Children enduring the war in Syria have suffered terrible abuses, with the government and allied militia responsible for many killings, maiming and torture
United Nations: Children enduring the war in Syria have suffered terrible abuses, with the government and allied militia responsible for many killings, maiming and torture, according to a grim UN report.
Rebels have also recruited youngsters as soldiers and used terror tactics in civilian areas, according to the UN’s first report on this area of the conflict that was released to the Security Council on Tuesday.
It detailed gruesome incidents of torture including children being raped or beaten with metal cables, suffering electric shocks to the genitals and having their fingernails ripped out.
“Violations must come to an end now,” UN Secretary General Ban Ki-moon said in the report. “I therefore urge all parties to the conflict to take, without delay, all measures to protect and uphold the rights of all children in Syria.”
The report covered the period from March 1, 2011 to November 15 last year in a conflict that has now left more than 135,000 people dead.
It details a series of abuses Syrian children have suffered since the opposition rose up to try to depose President Bashar al-Assad.
They range from direct commission of abuse, including sexual violence, to more general violation of their rights, from school closures and denial of access to humanitarian aid, the UN website said, quoting from the report.
“The present report highlights that use of weaponry and military tactics that are disproportionate and indiscriminate by Government forces and associated militias has resulted in countless killings and the maiming of children, and has obstructed children’s access to education and health services,” Ban wrote.
“Government forces have also been responsible for the arrest, arbitrary detention, ill treatment and torture of children,” he added.

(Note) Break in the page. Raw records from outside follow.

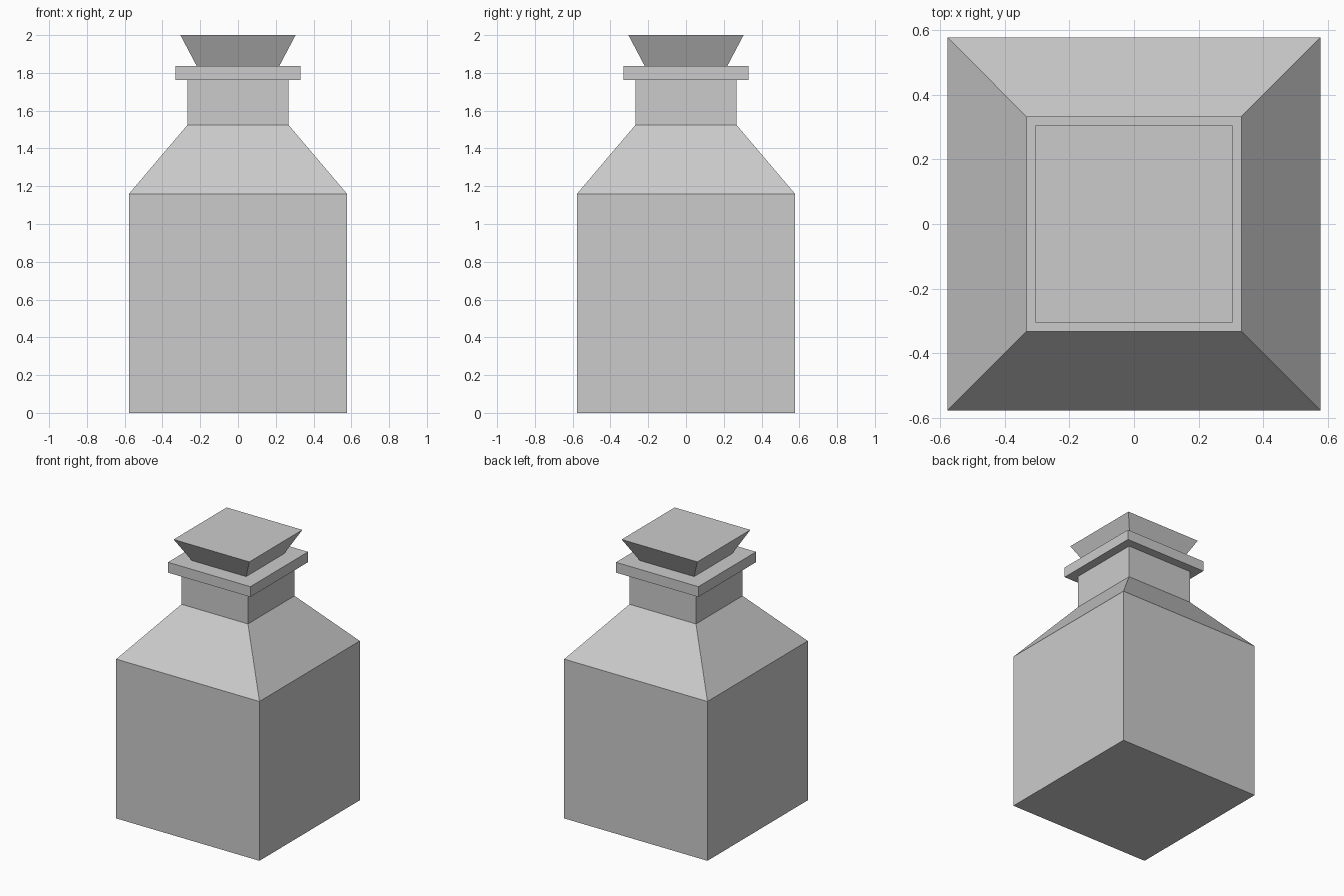
import bpy, bmesh

if "Cube" in bpy.data.objects:
    bpy.data.objects.remove(bpy.data.objects["Cube"])


def square_loft(name, sections):
    """Closed solid through square sections given as (half width, z)."""
    bm = bmesh.new()
    rings = [[bm.verts.new((sx * h, sy * h, z))
              for sx, sy in ((-1, -1), (1, -1), (1, 1), (-1, 1))]
             for h, z in sections]
    bm.faces.new(rings[0][::-1])
    bm.faces.new(rings[-1])
    for low, high in zip(rings, rings[1:]):
        for i in range(4):
            j = (i + 1) % 4
            bm.faces.new((low[i], low[j], high[j], high[i]))
    mesh = bpy.data.meshes.new(name)
    bm.to_mesh(mesh)
    bm.free()
    obj = bpy.data.objects.new(name, mesh)
    bpy.context.collection.objects.link(obj)
    return obj


# Bottle: body, sloped shoulder, neck and overhanging lip in one solid
square_loft("bottle", [(0.577, 0), (0.577, 1.16), (0.268, 1.524), (0.268, 1.762),
                       (0.332, 1.762), (0.332, 1.837)])

# Flared stopper standing in the mouth
square_loft("stopper", [(0.219, 1.837), (0.305, 2.0)])
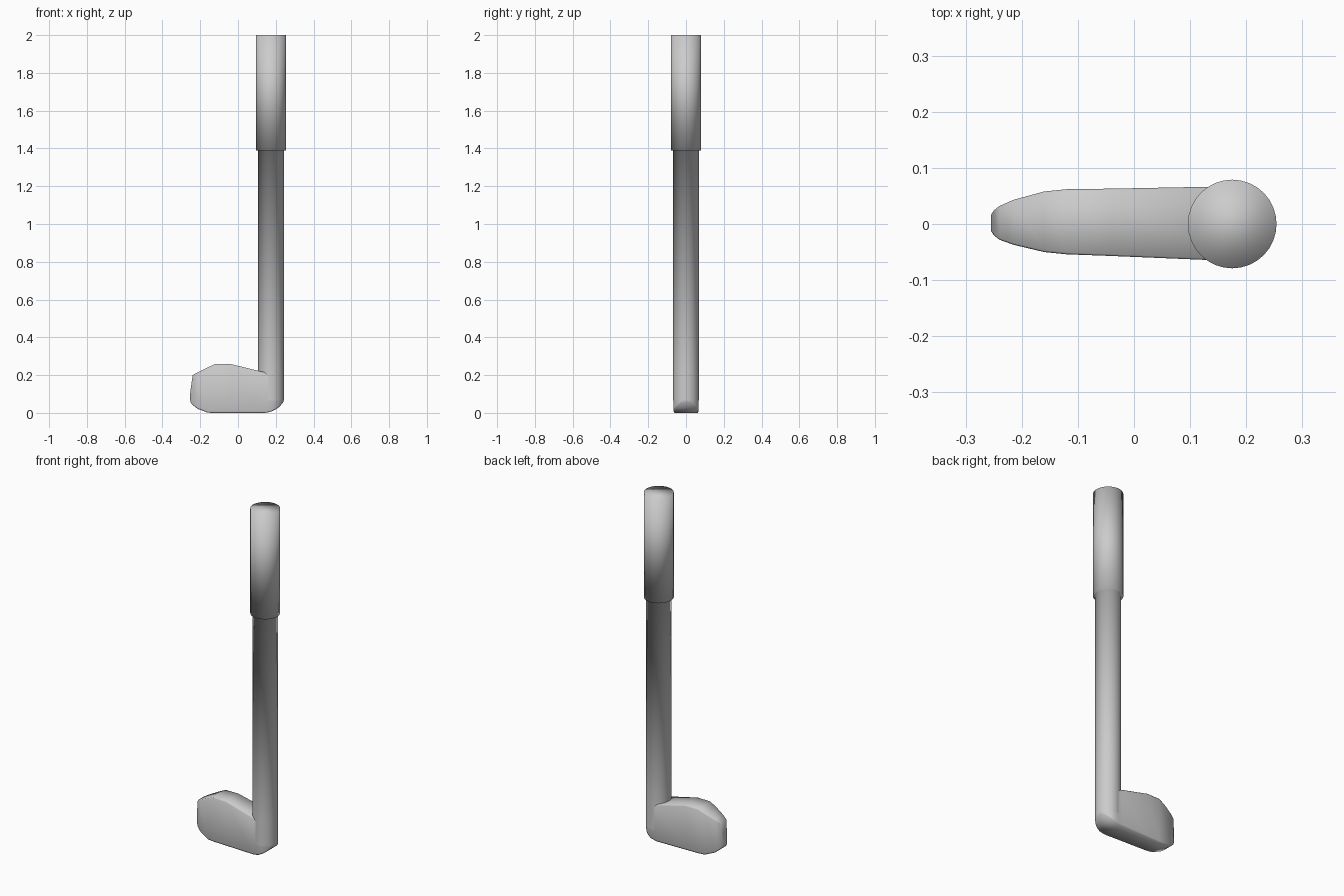
import bpy, bmesh, math

if "Cube" in bpy.data.objects:
    bpy.data.objects.remove(bpy.data.objects["Cube"])

CX, R = 0.175, 0.068  # shaft axis and radius
SIDES = 32


def finish(bm, name):
    bmesh.ops.recalc_face_normals(bm, faces=bm.faces)
    for f in bm.faces:
        f.smooth = True
    me = bpy.data.meshes.new(name)
    bm.to_mesh(me)
    bm.free()
    ob = bpy.data.objects.new(name, me)
    bpy.context.collection.objects.link(ob)


def bridge(bm, a, b):
    n = len(a)
    for i in range(n):
        j = (i + 1) % n
        bm.faces.new((a[i], a[j], b[j], b[i]))


# Grip and shaft: one turned piece, fully smooth shaded
bm = bmesh.new()
rings = []
for r, z in ((R, 0.065), (R, 0.21), (R, 1.39), (0.079, 1.39), (0.079, 2.0)):
    rings.append([bm.verts.new((CX + r * math.cos(k * math.tau / SIDES),
                                r * math.sin(k * math.tau / SIDES), z))
                  for k in range(SIDES)])
for a, b in zip(rings, rings[1:]):
    bridge(bm, a, b)
bm.faces.new(rings[-1])
finish(bm, "shaft_and_grip")

# Club head: stations along x of (x, bottom z, top z, half width, y centre)
stations = [
    (-0.255, 0.075, 0.085, 0.014, 0.002),
    (-0.250, 0.055, 0.130, 0.022, 0.002),
    (-0.240, 0.042, 0.200, 0.030, 0.002),
    (-0.215, 0.022, 0.214, 0.040, 0.003),
    (-0.160, 0.001, 0.241, 0.054, 0.004),
    (-0.120, 0.000, 0.259, 0.058, 0.004),
    (-0.040, 0.000, 0.259, 0.060, 0.003),
    (0.140, 0.000, 0.215, 0.0655, 0.001),
]
# Rounded heel follows the circle of the shaft
for x, zb in ((0.160, 0.003), (0.180, 0.009), (0.200, 0.019), (0.215, 0.029),
              (0.228, 0.042), (0.237, 0.053), (0.242, 0.061)):
    stations.append((x, zb, 0.2, math.sqrt(R * R - (x - CX) ** 2) - 0.0005, 0))

bm = bmesh.new()
rings = []
for x, zb, zt, w, yc in stations:
    c, t = min(0.003, w * 0.2), min(0.005, (zt - zb) * 0.3)
    b = min(0.008, (zt - zb) * 0.3)
    half = [(w - c, zb), (w, zb + b), (w, zt - t), (w - c, zt)]
    loop = half + [(-y, z) for y, z in reversed(half)]
    rings.append([bm.verts.new((x, y + yc, z)) for y, z in loop])
for a, b in zip(rings, rings[1:]):
    bridge(bm, a, b)
bm.faces.new(rings[0])
bm.faces.new(rings[-1])
finish(bm, "club_head")
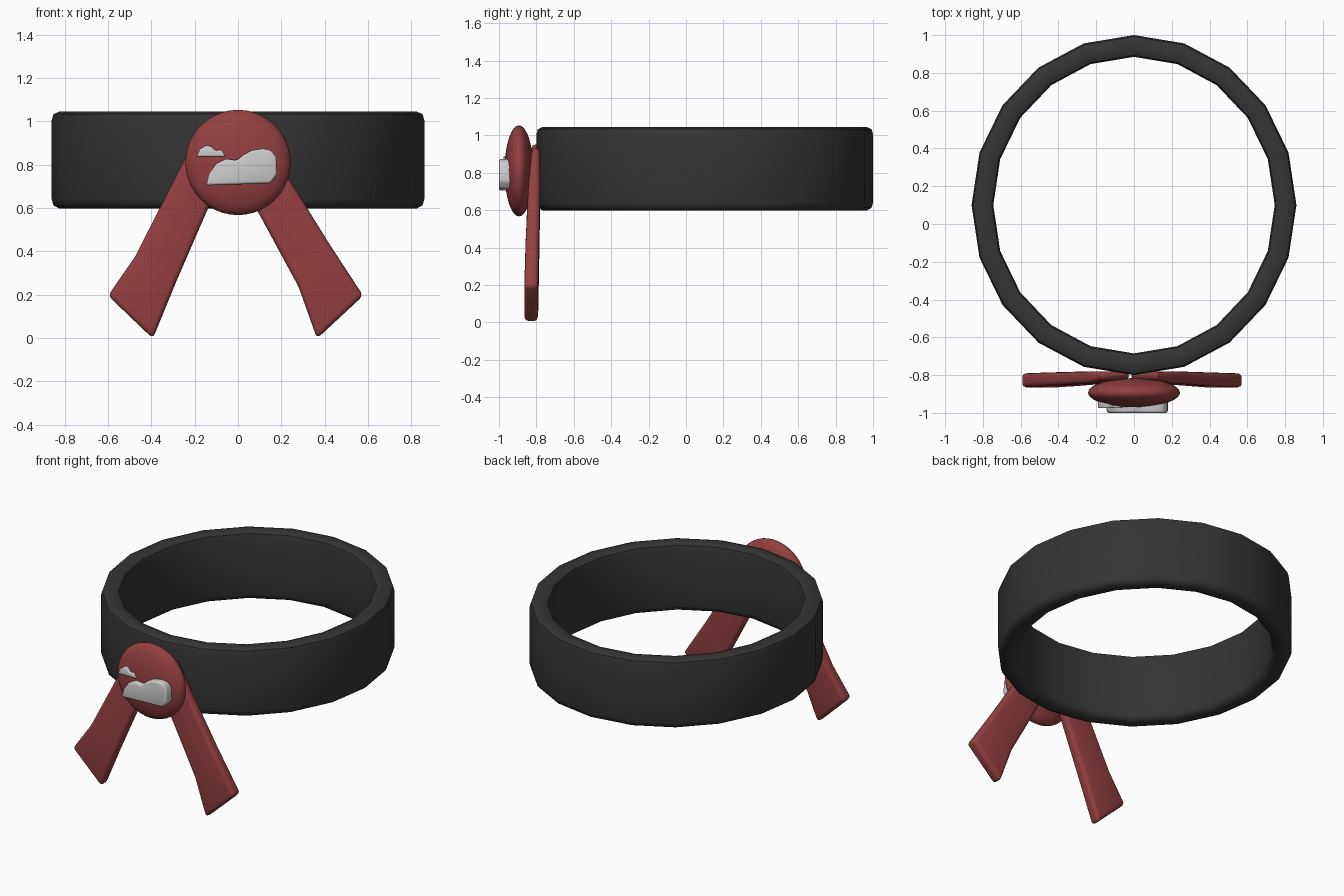
import bpy, bmesh, math

if "Cube" in bpy.data.objects:
    bpy.data.objects.remove(bpy.data.objects["Cube"])


def material(name, rgb):
    m = bpy.data.materials.new(name)
    m.diffuse_color = (*rgb, 1)
    m.use_nodes = True
    m.node_tree.nodes["Principled BSDF"].inputs["Base Color"].default_value = m.diffuse_color
    return m


black = material("black", (0.035, 0.035, 0.035))
red = material("red", (0.30, 0.05, 0.05))


def make(name, bm, mat=None, bevel=0, angle=50):
    bmesh.ops.recalc_face_normals(bm, faces=bm.faces)
    me = bpy.data.meshes.new(name)
    bm.to_mesh(me)
    bm.free()
    ob = bpy.data.objects.new(name, me)
    bpy.context.collection.objects.link(ob)
    if mat:
        me.materials.append(mat)
    bpy.ops.object.select_all(action='DESELECT')
    bpy.context.view_layer.objects.active = ob
    ob.select_set(True)
    if bevel:
        b = ob.modifiers.new("bevel", 'BEVEL')
        b.width, b.segments = bevel, 3
        b.limit_method, b.angle_limit = 'ANGLE', math.radians(35)
        bpy.ops.object.modifier_apply(modifier="bevel")
    bpy.ops.object.shade_smooth_by_angle(angle=math.radians(angle))
    return ob


def loft(loops, closed):
    """Join equal-length point loops; cap the ends unless closed."""
    bm = bmesh.new()
    rings = [[bm.verts.new(p) for p in lp] for lp in loops]
    n = len(rings[0])
    for i in range(len(rings) if closed else len(rings) - 1):
        a, b = rings[i], rings[(i + 1) % len(rings)]
        for j in range(n):
            k = (j + 1) % n
            bm.faces.new((a[j], a[k], b[k], b[j]))
    if not closed:
        bm.faces.new(rings[0])
        bm.faces.new(rings[-1])
    return bm


# Headband: 20-sided oval ring with rounded rims
profile = [(0, .64), (-.008, .612), (-.035, .598), (-.08, .598), (-.107, .612), (-.115, .64),
           (-.115, 1.005), (-.107, 1.033), (-.08, 1.045), (-.035, 1.045), (-.008, 1.033), (0, 1.005)]
loops = []
for i in range(20):
    a = math.tau * i / 20
    loops.append([((.86 + d) * math.cos(a), .1 + (.90 + d) * math.sin(a), z) for d, z in profile])
make("headband", loft(loops, True), black)

# Two hanging ribbon tails: stations of (outer x, z, inner x, z, y, half thickness)
left = [(-.17, .96, -.02, .86, -.803, .022), (-.245, .827, -.12, .64, -.812, .032),
        (-.476, .374, -.285, .26, -.822, .036), (-.60, .195, -.393, -.003, -.828, .037)]
right = [(.12, .94, -.02, .83, -.803, .022), (.236, .734, .088, .59, -.812, .032),
         (.416, .443, .28, .235, -.822, .036), (.578, .195, .365, -.003, -.828, .037)]
for name, stations in (("left_tail", left), ("right_tail", right)):
    loops = [[(xo, y - t, zo), (xi, y - t, zi), (xi, y + t, zi), (xo, y + t, zo)]
             for xo, zo, xi, zi, y, t in stations]
    make(name, loft(loops, False), red, bevel=.024)

# Flattened round knot
bm = bmesh.new()
bmesh.ops.create_uvsphere(bm, u_segments=40, v_segments=20, radius=1)
for v in bm.verts:
    x, y, z = v.co
    v.co = (.243 * x, -.893 - .077 * z, .81 + .243 * y)
make("knot", bm, red)

# Raised cloud-shaped plates on the knot
big = [(-.147, .704), (-.135, .757), (-.10, .805), (-.055, .827), (-.005, .82), (.025, .845),
       (.065, .867), (.115, .874), (.155, .866), (.177, .835), (.18, .753), (.15, .714)]
small = [(-.192, .838), (-.175, .873), (-.143, .891), (-.12, .882), (-.106, .866),
         (-.075, .868), (-.058, .838)]
for name, pts, front in (("large_plate", big, -1.0), ("small_plate", small, -.975)):
    w = .012 if name == "large_plate" else .006
    make(name, loft([[(x, y, z) for x, z in pts] for y in (front, -.91)], False), bevel=w)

“Armed opposition groups have been responsible for the recruitment and use of children both in combat and support roles, as well as for conducting military operations, including using terror tactics, in civilian-populated areas, leading to civilian casualties, including children.”